• **WHAT THE TASK ASKS**:
In the listing below, find each line that holds the string "bmesh" and copy it.

•••••

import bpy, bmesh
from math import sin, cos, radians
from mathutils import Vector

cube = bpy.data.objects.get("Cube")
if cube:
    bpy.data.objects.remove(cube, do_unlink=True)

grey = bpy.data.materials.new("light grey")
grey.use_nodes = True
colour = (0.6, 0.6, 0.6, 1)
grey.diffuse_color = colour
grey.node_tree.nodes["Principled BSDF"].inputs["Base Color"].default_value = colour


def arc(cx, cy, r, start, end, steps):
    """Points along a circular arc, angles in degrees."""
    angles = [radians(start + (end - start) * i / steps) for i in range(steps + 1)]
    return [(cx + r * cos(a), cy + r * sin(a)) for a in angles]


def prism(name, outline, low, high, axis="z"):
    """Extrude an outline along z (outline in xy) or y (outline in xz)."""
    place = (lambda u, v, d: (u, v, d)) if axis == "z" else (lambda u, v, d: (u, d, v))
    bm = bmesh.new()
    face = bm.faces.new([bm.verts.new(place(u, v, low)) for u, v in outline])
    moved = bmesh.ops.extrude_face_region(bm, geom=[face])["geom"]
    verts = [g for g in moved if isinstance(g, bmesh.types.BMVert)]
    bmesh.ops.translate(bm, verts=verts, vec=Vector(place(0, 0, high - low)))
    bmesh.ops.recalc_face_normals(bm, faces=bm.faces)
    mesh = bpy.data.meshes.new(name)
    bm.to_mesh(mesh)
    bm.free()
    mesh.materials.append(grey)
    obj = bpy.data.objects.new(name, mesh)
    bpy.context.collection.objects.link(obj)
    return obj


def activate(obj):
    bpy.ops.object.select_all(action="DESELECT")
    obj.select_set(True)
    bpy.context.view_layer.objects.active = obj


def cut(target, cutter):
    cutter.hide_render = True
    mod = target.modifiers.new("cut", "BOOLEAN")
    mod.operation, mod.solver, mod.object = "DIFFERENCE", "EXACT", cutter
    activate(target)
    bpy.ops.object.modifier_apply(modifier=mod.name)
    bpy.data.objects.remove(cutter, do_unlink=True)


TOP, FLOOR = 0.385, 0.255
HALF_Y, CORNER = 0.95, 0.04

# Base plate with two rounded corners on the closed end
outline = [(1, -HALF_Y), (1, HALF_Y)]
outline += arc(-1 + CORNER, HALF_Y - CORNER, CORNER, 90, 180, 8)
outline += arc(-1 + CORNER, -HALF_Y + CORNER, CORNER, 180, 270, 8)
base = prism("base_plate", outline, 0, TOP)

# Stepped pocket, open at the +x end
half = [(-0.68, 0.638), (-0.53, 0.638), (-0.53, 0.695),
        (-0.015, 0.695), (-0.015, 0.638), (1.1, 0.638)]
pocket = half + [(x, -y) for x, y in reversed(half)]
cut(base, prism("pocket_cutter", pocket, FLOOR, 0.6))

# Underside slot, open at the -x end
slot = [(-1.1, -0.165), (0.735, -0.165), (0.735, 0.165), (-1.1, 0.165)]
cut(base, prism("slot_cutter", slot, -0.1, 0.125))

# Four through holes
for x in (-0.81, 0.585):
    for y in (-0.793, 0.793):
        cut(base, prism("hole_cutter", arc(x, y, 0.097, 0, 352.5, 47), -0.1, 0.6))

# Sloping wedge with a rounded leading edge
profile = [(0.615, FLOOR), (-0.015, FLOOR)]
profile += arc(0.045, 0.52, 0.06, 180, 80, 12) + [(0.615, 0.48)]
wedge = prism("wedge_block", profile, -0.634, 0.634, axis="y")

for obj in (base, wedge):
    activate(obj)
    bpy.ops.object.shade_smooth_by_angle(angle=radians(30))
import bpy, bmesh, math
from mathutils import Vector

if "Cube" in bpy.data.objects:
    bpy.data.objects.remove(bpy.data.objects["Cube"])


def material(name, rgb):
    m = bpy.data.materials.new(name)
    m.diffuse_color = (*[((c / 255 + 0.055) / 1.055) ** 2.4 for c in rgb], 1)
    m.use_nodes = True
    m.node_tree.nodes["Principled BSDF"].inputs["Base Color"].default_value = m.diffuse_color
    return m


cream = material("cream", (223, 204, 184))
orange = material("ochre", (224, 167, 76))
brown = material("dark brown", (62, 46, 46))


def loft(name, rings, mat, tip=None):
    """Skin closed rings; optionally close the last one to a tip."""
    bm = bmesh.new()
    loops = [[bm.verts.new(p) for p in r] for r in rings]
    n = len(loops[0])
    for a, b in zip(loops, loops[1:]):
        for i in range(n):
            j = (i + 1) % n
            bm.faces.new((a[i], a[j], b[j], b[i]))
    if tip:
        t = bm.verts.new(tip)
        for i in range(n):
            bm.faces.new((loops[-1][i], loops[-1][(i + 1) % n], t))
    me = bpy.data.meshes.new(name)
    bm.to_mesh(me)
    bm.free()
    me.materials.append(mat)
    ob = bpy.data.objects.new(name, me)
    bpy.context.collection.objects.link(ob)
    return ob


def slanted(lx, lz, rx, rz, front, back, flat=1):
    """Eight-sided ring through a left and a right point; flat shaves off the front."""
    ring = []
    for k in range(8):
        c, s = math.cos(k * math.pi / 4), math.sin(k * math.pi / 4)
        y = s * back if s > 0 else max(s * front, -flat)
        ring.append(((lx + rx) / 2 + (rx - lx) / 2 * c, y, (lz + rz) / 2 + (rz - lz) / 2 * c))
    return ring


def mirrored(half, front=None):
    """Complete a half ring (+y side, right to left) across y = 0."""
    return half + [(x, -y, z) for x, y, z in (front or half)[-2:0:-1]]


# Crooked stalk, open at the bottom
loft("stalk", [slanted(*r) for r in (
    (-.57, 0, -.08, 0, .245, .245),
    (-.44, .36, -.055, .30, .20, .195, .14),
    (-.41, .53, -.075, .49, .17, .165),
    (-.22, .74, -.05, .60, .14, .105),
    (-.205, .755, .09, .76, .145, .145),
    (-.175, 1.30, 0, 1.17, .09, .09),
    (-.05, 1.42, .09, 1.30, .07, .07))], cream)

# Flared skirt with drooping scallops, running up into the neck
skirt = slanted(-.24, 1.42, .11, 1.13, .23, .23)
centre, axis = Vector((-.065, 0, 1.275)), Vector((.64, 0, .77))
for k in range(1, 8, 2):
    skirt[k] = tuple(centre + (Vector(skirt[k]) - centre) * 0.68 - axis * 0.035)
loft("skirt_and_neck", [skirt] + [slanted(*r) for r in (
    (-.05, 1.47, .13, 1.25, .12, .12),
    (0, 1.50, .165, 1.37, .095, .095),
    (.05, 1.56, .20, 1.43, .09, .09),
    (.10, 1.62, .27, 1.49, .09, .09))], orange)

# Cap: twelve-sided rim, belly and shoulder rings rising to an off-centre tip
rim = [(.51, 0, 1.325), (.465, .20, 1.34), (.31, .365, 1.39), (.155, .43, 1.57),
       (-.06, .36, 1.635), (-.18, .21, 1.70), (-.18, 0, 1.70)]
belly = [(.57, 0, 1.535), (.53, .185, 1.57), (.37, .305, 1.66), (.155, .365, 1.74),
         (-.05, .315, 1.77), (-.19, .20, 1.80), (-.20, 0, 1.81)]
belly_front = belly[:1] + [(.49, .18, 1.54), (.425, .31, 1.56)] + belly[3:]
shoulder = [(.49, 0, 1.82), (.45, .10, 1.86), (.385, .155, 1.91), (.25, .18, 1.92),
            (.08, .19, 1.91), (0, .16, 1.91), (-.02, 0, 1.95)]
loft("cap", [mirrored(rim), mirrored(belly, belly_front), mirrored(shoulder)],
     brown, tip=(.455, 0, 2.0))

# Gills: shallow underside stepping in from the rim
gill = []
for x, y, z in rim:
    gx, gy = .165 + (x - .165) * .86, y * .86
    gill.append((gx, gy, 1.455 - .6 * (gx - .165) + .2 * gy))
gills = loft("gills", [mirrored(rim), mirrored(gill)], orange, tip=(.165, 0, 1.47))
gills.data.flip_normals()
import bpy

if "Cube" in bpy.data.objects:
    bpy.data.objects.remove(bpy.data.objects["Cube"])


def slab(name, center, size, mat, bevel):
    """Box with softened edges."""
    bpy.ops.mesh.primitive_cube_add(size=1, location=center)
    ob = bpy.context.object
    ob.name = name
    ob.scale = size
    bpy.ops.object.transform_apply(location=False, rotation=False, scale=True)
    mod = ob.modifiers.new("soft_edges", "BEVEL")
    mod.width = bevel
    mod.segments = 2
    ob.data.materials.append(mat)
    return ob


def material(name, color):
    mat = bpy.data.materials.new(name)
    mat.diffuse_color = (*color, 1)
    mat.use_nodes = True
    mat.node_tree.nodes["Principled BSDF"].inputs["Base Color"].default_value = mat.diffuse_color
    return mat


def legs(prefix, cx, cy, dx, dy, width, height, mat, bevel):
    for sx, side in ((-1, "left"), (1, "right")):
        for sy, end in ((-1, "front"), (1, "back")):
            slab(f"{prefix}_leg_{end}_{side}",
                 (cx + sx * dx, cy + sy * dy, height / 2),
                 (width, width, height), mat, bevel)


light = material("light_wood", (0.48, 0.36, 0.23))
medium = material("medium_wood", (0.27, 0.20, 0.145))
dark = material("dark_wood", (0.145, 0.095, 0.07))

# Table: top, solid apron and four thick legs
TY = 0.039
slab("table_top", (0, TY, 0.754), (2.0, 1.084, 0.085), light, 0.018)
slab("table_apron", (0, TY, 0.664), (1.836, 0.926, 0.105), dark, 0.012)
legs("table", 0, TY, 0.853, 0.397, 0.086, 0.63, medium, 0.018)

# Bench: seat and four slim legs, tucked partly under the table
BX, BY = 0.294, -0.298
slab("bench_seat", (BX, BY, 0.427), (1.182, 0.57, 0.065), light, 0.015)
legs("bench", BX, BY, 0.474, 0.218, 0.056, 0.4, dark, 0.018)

•••••

• **TASK SOLUTION**:
import bpy, bmesh
    bm = bmesh.new()
    moved = bmesh.ops.extrude_face_region(bm, geom=[face])["geom"]
    verts = [g for g in moved if isinstance(g, bmesh.types.BMVert)]
    bmesh.ops.translate(bm, verts=verts, vec=Vector(place(0, 0, high - low)))
    bmesh.ops.recalc_face_normals(bm, faces=bm.faces)
import bpy, bmesh, math
    bm = bmesh.new()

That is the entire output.